Review – Operencia: The Stolen Sun
I’ll admit that I was not expecting much when I first started up Operencia, but the more I played the more I fell in love with the experience, despite some glaring issues. There’s just something that draws you into Zen Studio’s captivating world of Operencia.
After the Sun Prince is been kidnapped by an unknown threat, the world of Operencia is been thrust into an eternal darkness. You play as an unknown hero who must build up their party to rescue the Sun Prince and return light to the world.
Whilst the main plotline is fairly generic and predictable, it’s also well written with a fun and diverse cast of characters that you’ll meet throughout the course of the game. They have their own fascinating stories to tell and motives for joining you on your journey, that only get more interesting as the game goes on. The writing and character development are top notch, even if the main plot is weak.
Visually, Operencia is a treat, with varied world design that makes great use of colours and various effects. Each of the game’s levels has its own distinctive look and feel ranging from ruins, to a dark forest, to the side of a giant tree. It’s an enthralling fantasy world that drew me in immediately. However, there are issues here that bring down the presentation. Cutscenes appear to be pre-rendered at a lower resolution on PC leading to a somewhat jarring shift when moving from cutscene to gameplay. Also, the animation work isn’t too great, especially in combat when sword swings don’t have the weight that they should have and effects such as fire just look underwhelming.
Sound design is interesting. Whilst the music and ambient sound of the world are great and serve their purpose well, the voice acting doesn’t hold up. Some characters do a decent enough job and I quite liked the narrator, but elsewhere we have some downright bad voice acting and some low quality mics.

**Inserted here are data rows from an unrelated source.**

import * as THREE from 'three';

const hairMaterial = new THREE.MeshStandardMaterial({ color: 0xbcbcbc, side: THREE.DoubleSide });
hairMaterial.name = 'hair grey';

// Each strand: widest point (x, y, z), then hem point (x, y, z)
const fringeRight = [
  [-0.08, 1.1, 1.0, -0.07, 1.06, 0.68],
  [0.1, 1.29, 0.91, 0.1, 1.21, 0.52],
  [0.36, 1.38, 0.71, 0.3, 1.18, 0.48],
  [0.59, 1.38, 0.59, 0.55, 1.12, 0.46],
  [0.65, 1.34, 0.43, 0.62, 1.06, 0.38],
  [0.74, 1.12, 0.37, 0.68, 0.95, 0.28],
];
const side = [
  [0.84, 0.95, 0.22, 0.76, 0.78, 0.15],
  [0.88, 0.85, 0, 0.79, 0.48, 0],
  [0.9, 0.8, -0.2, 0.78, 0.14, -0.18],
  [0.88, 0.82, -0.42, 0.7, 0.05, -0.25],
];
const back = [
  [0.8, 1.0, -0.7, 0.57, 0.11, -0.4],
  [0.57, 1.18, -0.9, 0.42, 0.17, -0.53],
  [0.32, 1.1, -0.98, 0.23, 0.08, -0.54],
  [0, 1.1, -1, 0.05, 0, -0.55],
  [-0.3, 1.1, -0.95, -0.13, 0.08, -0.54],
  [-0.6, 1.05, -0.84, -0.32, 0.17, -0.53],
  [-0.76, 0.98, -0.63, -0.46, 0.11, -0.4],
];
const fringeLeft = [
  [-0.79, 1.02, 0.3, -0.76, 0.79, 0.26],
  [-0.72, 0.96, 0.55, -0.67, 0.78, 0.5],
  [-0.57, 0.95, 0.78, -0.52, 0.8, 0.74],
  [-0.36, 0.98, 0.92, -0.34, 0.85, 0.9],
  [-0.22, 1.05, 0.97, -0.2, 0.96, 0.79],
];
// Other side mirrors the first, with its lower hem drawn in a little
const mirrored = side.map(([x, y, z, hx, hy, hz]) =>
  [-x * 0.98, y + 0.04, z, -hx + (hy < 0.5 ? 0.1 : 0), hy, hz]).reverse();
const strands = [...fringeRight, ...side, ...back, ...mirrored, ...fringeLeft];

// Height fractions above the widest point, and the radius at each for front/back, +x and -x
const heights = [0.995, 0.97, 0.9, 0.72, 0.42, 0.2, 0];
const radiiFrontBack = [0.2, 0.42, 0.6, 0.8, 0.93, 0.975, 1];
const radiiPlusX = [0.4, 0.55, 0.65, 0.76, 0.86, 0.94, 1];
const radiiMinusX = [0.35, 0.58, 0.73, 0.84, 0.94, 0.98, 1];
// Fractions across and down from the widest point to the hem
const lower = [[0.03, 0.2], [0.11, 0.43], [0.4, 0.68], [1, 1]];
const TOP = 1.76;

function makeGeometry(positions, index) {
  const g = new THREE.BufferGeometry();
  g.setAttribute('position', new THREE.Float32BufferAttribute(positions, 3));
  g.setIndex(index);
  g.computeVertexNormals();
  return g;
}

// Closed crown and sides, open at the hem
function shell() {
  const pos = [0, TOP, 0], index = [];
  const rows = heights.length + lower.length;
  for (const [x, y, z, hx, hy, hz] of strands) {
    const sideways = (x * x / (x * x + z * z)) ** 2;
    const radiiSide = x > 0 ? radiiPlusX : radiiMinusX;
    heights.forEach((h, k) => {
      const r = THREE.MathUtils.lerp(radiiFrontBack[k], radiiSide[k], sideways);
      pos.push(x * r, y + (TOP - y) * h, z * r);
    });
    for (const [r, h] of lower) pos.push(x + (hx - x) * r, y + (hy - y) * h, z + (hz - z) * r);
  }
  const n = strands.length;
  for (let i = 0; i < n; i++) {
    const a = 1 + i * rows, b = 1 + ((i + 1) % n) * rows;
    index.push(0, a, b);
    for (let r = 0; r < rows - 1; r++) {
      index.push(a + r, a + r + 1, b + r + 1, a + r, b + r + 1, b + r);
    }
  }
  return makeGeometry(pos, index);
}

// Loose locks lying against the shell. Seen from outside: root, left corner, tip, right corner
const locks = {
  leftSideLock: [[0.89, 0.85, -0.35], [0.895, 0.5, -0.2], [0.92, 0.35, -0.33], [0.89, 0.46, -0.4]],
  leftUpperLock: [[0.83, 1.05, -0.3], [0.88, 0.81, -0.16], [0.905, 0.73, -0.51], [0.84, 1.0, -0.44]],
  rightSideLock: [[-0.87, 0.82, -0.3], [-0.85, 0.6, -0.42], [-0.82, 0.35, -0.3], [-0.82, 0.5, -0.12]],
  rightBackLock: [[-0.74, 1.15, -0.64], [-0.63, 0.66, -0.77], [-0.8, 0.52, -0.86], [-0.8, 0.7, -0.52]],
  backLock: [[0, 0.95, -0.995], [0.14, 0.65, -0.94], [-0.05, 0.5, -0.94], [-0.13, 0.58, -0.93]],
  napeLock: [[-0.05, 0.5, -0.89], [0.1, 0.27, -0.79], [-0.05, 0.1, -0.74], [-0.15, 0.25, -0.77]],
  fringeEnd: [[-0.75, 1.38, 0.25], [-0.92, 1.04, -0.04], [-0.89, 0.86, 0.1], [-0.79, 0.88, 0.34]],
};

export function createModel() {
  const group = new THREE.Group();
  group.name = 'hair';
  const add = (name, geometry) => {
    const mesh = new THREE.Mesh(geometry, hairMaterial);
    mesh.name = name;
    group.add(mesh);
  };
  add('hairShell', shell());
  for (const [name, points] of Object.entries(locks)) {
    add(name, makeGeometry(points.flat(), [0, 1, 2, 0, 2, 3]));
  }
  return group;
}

Much of the gameplay is split into combat, exploration, and puzzle solving. You move through the world in a unique tile based system. At first I thought this was a bit of an odd choice and didn’t feel it did the world design much justice, but the more I played the more I didn’t mind it and eventually came to like this move. It can be a nuisance when objects of interest are placed awkwardly between tiles though.
When you run into an enemy whilst exploring the world, you will enter combat. Once engaged in combat, you get transported into a room where the enemies are split into 3 lanes; close, middle, and far. The further away the enemies are, the more susceptible to ranged attacks they are and the less efficient melee is. You and your party have a suite of abilities and attacks to destroy the enemies. Your abilities range from your standard physical damage abilities, elemental attacks, status effects, and more. The game is an exercise in good resource management; once you finish a fight you don’t get your health and other resources back. Going into another fight with low resources could mean a game over screen. So you occasionally need to rest at a campfire to ensure you save your progress and replenish your stores as necessary.

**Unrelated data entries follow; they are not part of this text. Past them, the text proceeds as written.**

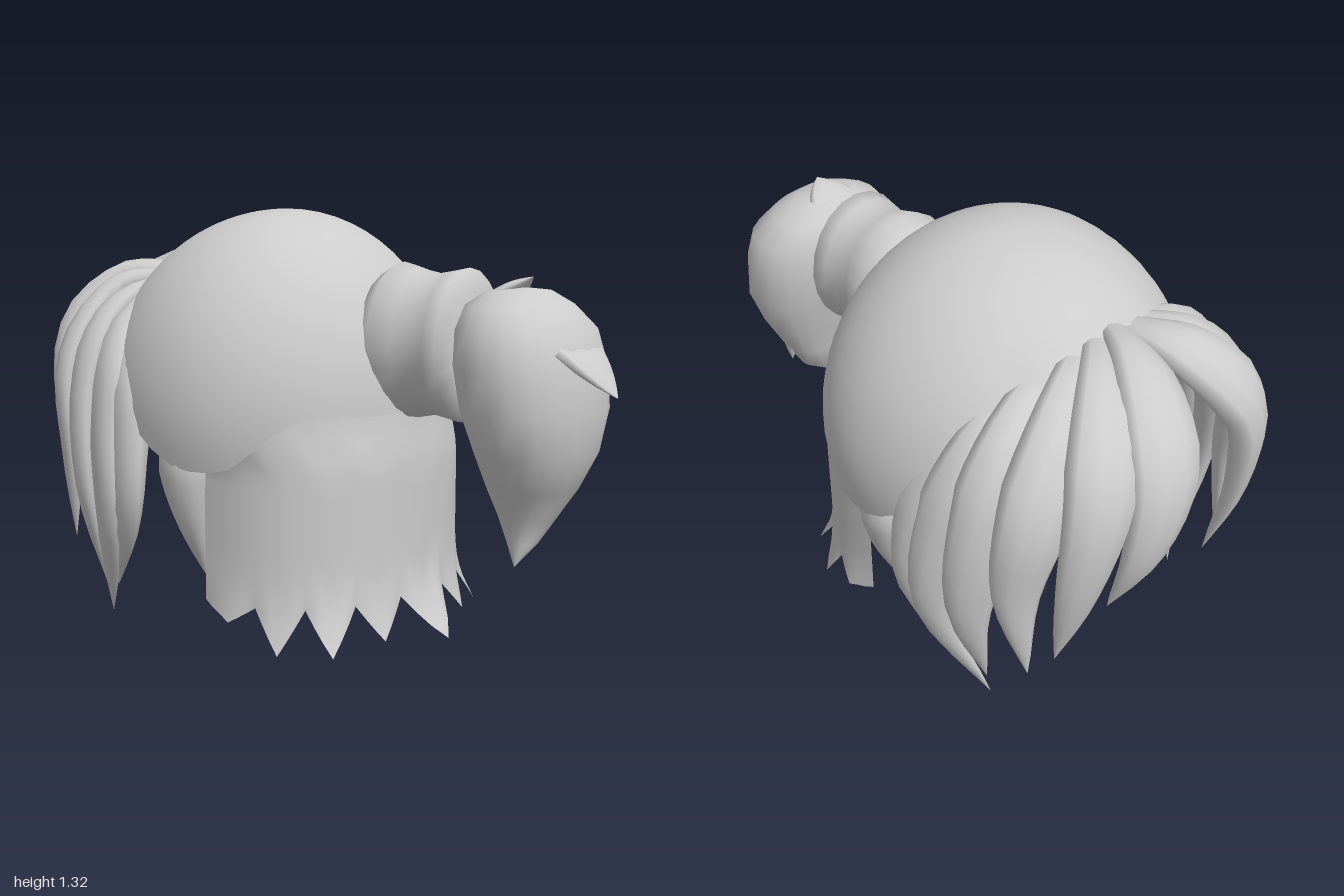
import * as THREE from 'three';

const V = (a) => new THREE.Vector3(...a);
const { sin, cos, PI, abs, sign, pow, min, max } = Math;
const { smoothstep, lerp } = THREE.MathUtils;
const spow = (n, e) => sign(n) * pow(abs(n), e);

// Surface from a rule fn(u, v) -> [x, y, z]; "closed" welds it around u
function surface(nu, nv, closed, fn) {
  const pos = [], index = [];
  const cols = closed ? nu : nu + 1;
  for (let j = 0; j <= nv; j++)
    for (let i = 0; i < cols; i++) pos.push(...fn(i / nu, j / nv));
  for (let j = 0; j < nv; j++)
    for (let i = 0; i < nu; i++) {
      const a = j * cols + i, b = j * cols + ((i + 1) % cols);
      index.push(a, b, a + cols, b, b + cols, a + cols);
    }
  const g = new THREE.BufferGeometry();
  g.setAttribute('position', new THREE.Float32BufferAttribute(pos, 3));
  g.setIndex(index);
  g.computeVertexNormals();
  return g;
}

// Tapered, flattened lock swept along a curve, its flat side facing away from center
function lock(points, width, thick, center = [0, 0.75, -0.2]) {
  const curve = new THREE.CatmullRomCurve3(points.map(V));
  const c = V(center);
  return surface(10, 16, true, (u, v) => {
    const p = curve.getPoint(v), t = curve.getTangent(v);
    const out = p.clone().sub(c);
    out.addScaledVector(t, -out.dot(t)).normalize();
    const side = new THREE.Vector3().crossVectors(out, t);
    const s = min(1, 0.35 + 1.5 * v) * (1 - pow(v, 2.7));
    const a = u * 2 * PI;
    p.addScaledVector(side, cos(a) * width * s).addScaledVector(out, sin(a) * thick * s);
    return p.toArray();
  });
}

export function createModel() {
  const group = new THREE.Group();
  const hair = new THREE.MeshStandardMaterial({ color: 0xcccccc, side: THREE.DoubleSide });
  hair.name = 'hair grey';
  const add = (name, geometry) => {
    const m = new THREE.Mesh(geometry, hair);
    m.name = name;
    group.add(m);
  };

  // Crown: ellipsoid shell cut away at the face (-z), lowest above the ears
  add('crown', surface(48, 16, true, (u, v) => {
    const a = u * 2 * PI, ca = cos(a);
    const low = 1.5 + 0.35 * smoothstep(-ca, -0.6, 0.1) - 0.27 * smoothstep(-ca, 0.3, 0.75);
    const edge = ca > 0.7 ? min(low, Math.asin(min(1, 0.69 / ca))) : low;
    const th = v * edge;
    return [0.575 * sin(th) * sin(a), 0.72 + 0.61 * cos(th),
      -0.17 - (ca > 0 ? 0.6 : 0.52) * sin(th) * ca];
  }));

  // Hanging back hair: U-shaped sheet flowing out of the crown to a jagged, flared hem
  const teeth = 9;
  const tipY = [0.01, 0.04, 0.02, 0.02, 0.1], tipFlare = [0.24, 0.1, 0.15, 0.08, 0.04];
  add('backHair', surface(teeth * 6, 16, false, (u, v) => {
    const phi = (u - 0.5) * 2 * 1.66;
    const tooth = 1 - 2 * abs(((u * teeth) % 1) - 0.5);
    const k = min(4, Math.round(abs(u - 0.5) * teeth));
    const y = lerp(0.74, lerp(0.15, tipY[k], tooth), v);
    const r = 1 + pow(max(0, v - 0.7) / 0.3, 2) * tooth * tipFlare[k];
    const blend = smoothstep(v, 0, 0.32);
    return [lerp(0.565 * sin(phi), 0.49 * spow(sin(phi), 0.88) * r, blend), y,
      lerp(-0.17 + 0.515 * cos(phi), -0.05 + 0.415 * spow(cos(phi), 0.88) * r, blend)];
  }));

  // Gathered band between crown and ponytail
  const band = [[0.1, 0.18], [0.18, 0.24], [0.205, 0.29], [0.188, 0.36], [0.178, 0.42],
    [0.185, 0.47], [0.193, 0.52], [0.15, 0.56], [0, 0.57]];
  const bandGeo = new THREE.LatheGeometry(band.map((p) => new THREE.Vector2(...p)), 20);
  bandGeo.rotateX(PI / 2).scale(1, 1.2, 1).translate(0, 0.92, 0);
  add('hairBand', bandGeo);

  // Ponytail: stacked rings [y, xMin, xMax, zMin, zMax]
  const rings = [[1.1, 0, 0, 0.69, 0.69], [1.09, -0.11, 0.11, 0.6, 0.77], [1.05, -0.19, 0.19, 0.55, 0.83],
    [0.98, -0.25, 0.26, 0.53, 0.89], [0.88, -0.27, 0.28, 0.53, 0.92], [0.75, -0.26, 0.28, 0.55, 0.93],
    [0.62, -0.21, 0.23, 0.59, 0.91], [0.52, -0.14, 0.18, 0.61, 0.86], [0.43, -0.085, 0.13, 0.64, 0.8],
    [0.36, -0.07, 0.03, 0.68, 0.77], [0.29, -0.06, -0.06, 0.72, 0.72]];
  add('ponytail', surface(20, rings.length - 1, true, (u, v) => {
    const [y, x0, x1, z0, z1] = rings[Math.round(v * (rings.length - 1))];
    const a = u * 2 * PI;
    return [(x0 + x1) / 2 + (x1 - x0) / 2 * spow(sin(a), 0.93), y,
      (z0 + z1) / 2 + (z1 - z0) / 2 * spow(cos(a), 0.93)];
  }));
  add('ponytailTopTuft', lock([[0, 1.0, 0.58], [0, 1.08, 0.65], [0, 1.13, 0.73]], 0.11, 0.03, [0, 0.7, 0.8]));
  add('ponytailBackTuft', lock([[0, 1.0, 0.78], [0, 0.92, 0.88], [0, 0.8, 1.0]], 0.17, 0.03, [0, 0.75, 0.7]));
  add('ponytailLowTuft', lock([[0.1, 0.75, 0.77], [0.14, 0.6, 0.76], [0.16, 0.45, 0.74]], 0.08, 0.05, [0, 0.75, 0.7]));

  // Fringe locks of one side, from the parting to the ear: path, half width
  const fringe = [
    [[[-0.04, 1.12, -0.51], [0.16, 1.11, -0.72], [0.3, 0.92, -0.85], [0.35, 0.6, -0.84], [0.34, 0.25, -0.76]], 0.125],
    [[[0, 1.11, -0.51], [0.25, 1.07, -0.67], [0.42, 0.84, -0.73], [0.46, 0.55, -0.71], [0.43, 0.24, -0.74]], 0.125],
    [[[0.1, 1.1, -0.5], [0.35, 1.01, -0.59], [0.47, 0.8, -0.61], [0.52, 0.45, -0.58], [0.44, 0.1, -0.58]], 0.125],
    [[[0.2, 1.08, -0.49], [0.4, 0.95, -0.52], [0.5, 0.7, -0.49], [0.54, 0.37, -0.46], [0.42, 0.01, -0.58]], 0.125],
    [[[0.3, 1.02, -0.44], [0.43, 0.88, -0.45], [0.51, 0.66, -0.39], [0.54, 0.4, -0.38], [0.46, 0.12, -0.51]], 0.115],
    [[[0.49, 0.8, -0.2], [0.5, 0.6, -0.18], [0.48, 0.42, -0.17], [0.42, 0.2, -0.16]], 0.095],
  ];
  for (const s of [1, -1])
    fringe.forEach(([path, w], i) => {
      const pts = path.map(([x, y, z], j) => {
        // both sides fan out of a parting slightly off centre
        const shift = s < 0 && i < 2 && j === 0 ? -0.14 : 0;
        return [x * s + shift, y, z];
      });
      add((s > 0 ? 'left' : 'right') + (i < 5 ? 'FringeLock' + (i + 1) : 'EarLock'), lock(pts, w, 0.07));
    });

  // Foremost lock, swept over the forehead
  add('frontLock', lock([[-0.08, 1.13, -0.51], [0.04, 1.13, -0.75], [0.13, 0.94, -0.915],
    [0.19, 0.7, -0.925], [0.22, 0.45, -0.84]], 0.135, 0.07));

  return group;
}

Unfortunately, combat does fail occasionally with some slightly unbalanced fights and incredibly dull encounters. The opening two to three hours are far too easy, to the point of it being a chore to play. Conversely, fights later on in the game just drag on for too long, especially when spawner enemy types get involved. It’s not like these fights get overly difficult, but they do take way too long with tanky, bullet sponge type enemies. The combat is good enough for the most part, but it’s not always enjoyable.
Operencia is also an RPG, so you will be leveling up your character through their stats as well as the skills they will be using. The RPG elements are basic, but also serviceable, especially since you can upgrade your party members as well. You can upgrade individual stats and select character specific abilities to create a diverse party set-up with plenty of experimentation and synergy between them. Disappointingly, the abilities that your main character has is less interesting than your party members, but this is balanced out by having full control over their upgrade path as well.

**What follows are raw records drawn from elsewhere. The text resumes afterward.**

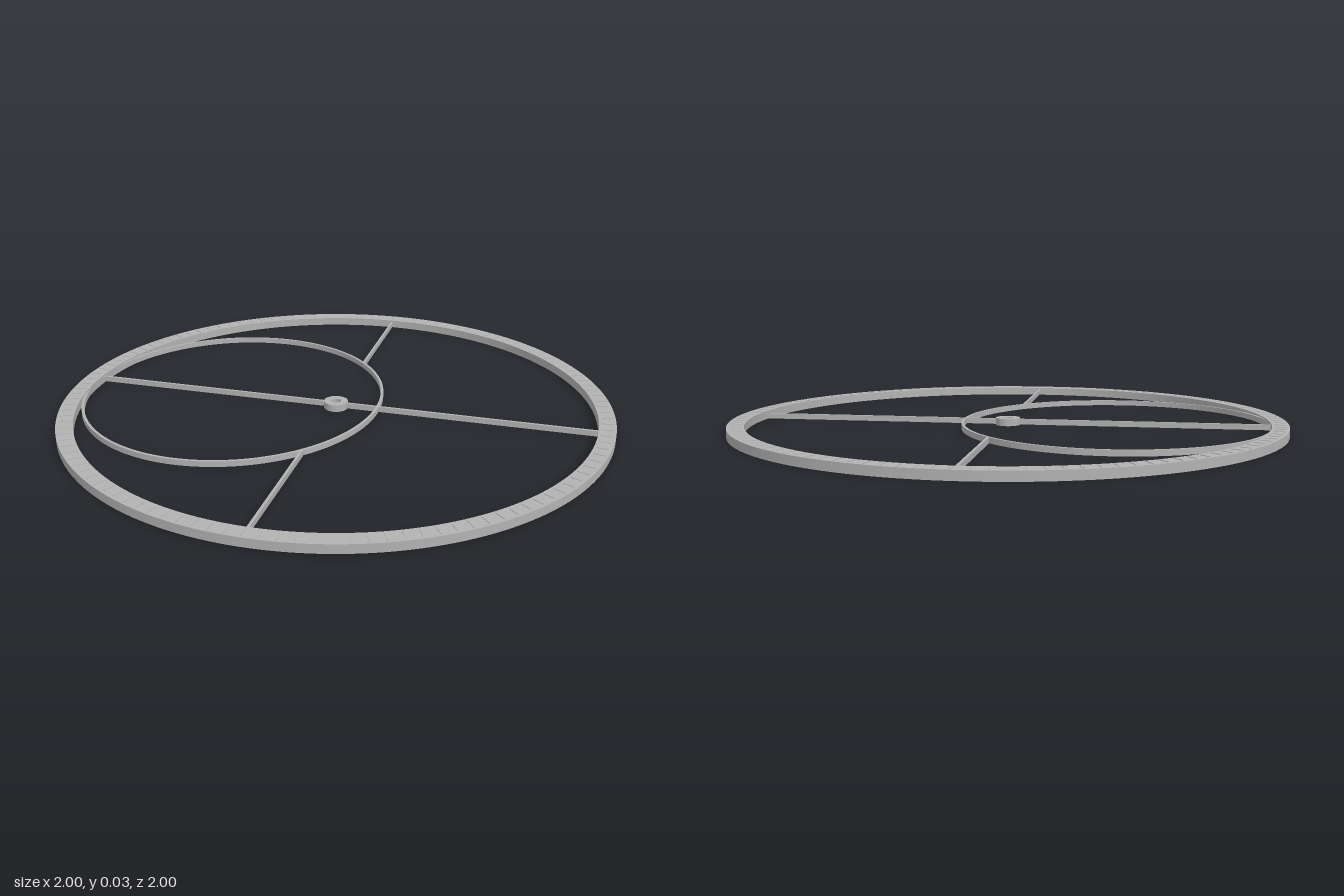
import * as THREE from 'three';

const RING_IN = 0.94, RING_H = 0.031;   // outer ring
const CX = -0.395, A = 0.557, B = 0.595; // offset oval band

export function createModel() {
  const model = new THREE.Group();
  const grey = new THREE.MeshStandardMaterial({ color: 0xb2b2b2 });
  grey.name = 'plain grey';

  const add = (geo, name, x = 0, y = 0, z = 0) => {
    const mesh = new THREE.Mesh(geo, grey);
    mesh.name = name;
    mesh.position.set(x, y, z);
    model.add(mesh);
    return mesh;
  };

  // Flat ring of rectangular section, each face with its own normals
  const band = (rIn, rOut, h, segments) => {
    const p = [[rIn, 0], [rOut, 0], [rOut, 0], [rOut, h], [rOut, h], [rIn, h], [rIn, h], [rIn, 0]];
    const shape = new THREE.Shape().absarc(0, 0, rOut, 0, Math.PI * 2);
    shape.holes.push(new THREE.Path().absarc(0, 0, rIn, 0, Math.PI * 2, true));
    const geo = new THREE.ExtrudeGeometry(shape, { depth: h, bevelEnabled: false, curveSegments: segments });
    return geo.rotateX(-Math.PI / 2);
  };

  // Outer ring and hub
  add(band(RING_IN, 1, RING_H, 128), 'outerRing');
  add(band(0.018, 0.044, 0.026, 24), 'hub', 0, 0.003);

  // Fine raised graduations around the top of the outer ring
  const count = 120;
  const ticks = new THREE.InstancedMesh(new THREE.BoxGeometry(0.04, 0.002, 0.003), grey, count);
  const group = new THREE.Group();
  group.name = 'graduations';
  for (let i = 0; i < count; i++) {
    const a = (i / count) * Math.PI * 2;
    const tick = new THREE.Mesh(ticks.geometry, grey);
    tick.name = 'graduation';
    tick.position.set(Math.cos(a) * 0.97, RING_H + 0.0008, -Math.sin(a) * 0.97);
    tick.rotation.y = a;
    group.add(tick);
  }
  model.add(group);

  // Thin oval band set off-centre
  const oval = new THREE.Shape().absellipse(0, 0, A, B, 0, Math.PI * 2);
  oval.holes.push(new THREE.Path().absellipse(0, 0, A - 0.01, B - 0.01, 0, Math.PI * 2, true));
  const ovalGeo = new THREE.ExtrudeGeometry(oval, { depth: 0.02, bevelEnabled: false, curveSegments: 96 });
  add(ovalGeo.rotateX(-Math.PI / 2), 'ovalBand', CX, 0.005);

  // Spokes: the long pair starts at the hub, the short pair at the oval
  const zStart = B * Math.sqrt(1 - (CX / A) ** 2) - 0.005;
  for (const s of [-1, 1]) {
    const lx = RING_IN + 0.005 - 0.04, lz = RING_IN + 0.005 - zStart;
    add(new THREE.BoxGeometry(lx, 0.02, 0.009), 'longSpoke', s * (0.04 + lx / 2), 0.015, 0);
    add(new THREE.BoxGeometry(0.009, 0.02, lz), 'shortSpoke', 0, 0.015, s * (zStart + lz / 2));
  }
  return model;
}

The highlight of Operencia is in exploring the world and uncovering its secrets. Each of the game’s twelve areas are packed with puzzles and optional secrets for you to discover. With metroidvania style elements, upgrades that you pick up in later levels can help you uncover secrets in previous levels, rewarding backtracking. There’s a surprising amount of variety in the puzzle designs as well; solving riddles, logic puzzles, and searching the environments for clues, make for a worthwhile experience.
A lot of the time Operencia doesn’t hold your hand in the puzzle department; it really lets you have a go at them before giving you hints. For the most part this works, but sometimes puzzles can be a little too vague and the game could have been presented clearer, but these moments don’t come often and certainly don’t hurt the experience enough. I never felt lost for too long.
Operencia: The Stolen Sun might be the most surprising game that I’ve played in a while. It boasts a rich story in a well detailed world, packed with tons of secrets to find, and a fun combat system. The experience does occasionally stumble, but it just picks itself back up and continues on its entertaining way.
Beautifully crafted world with a great art style and splendid use of colours.
There are a few flaws, but Operencia is nicely varied in its overall gameplay style.
Great soundtrack with some unfortunately poor voice acting.
Exploring the world of Operencia was an unexpected treat.
Final Verdict: 8.0
Operencia: The Stolen Sun is available now on PC and Xbox One.
Reviewed on PC and Xbox One.
A copy of Operencia: The Stolen Sun was provided by the publisher.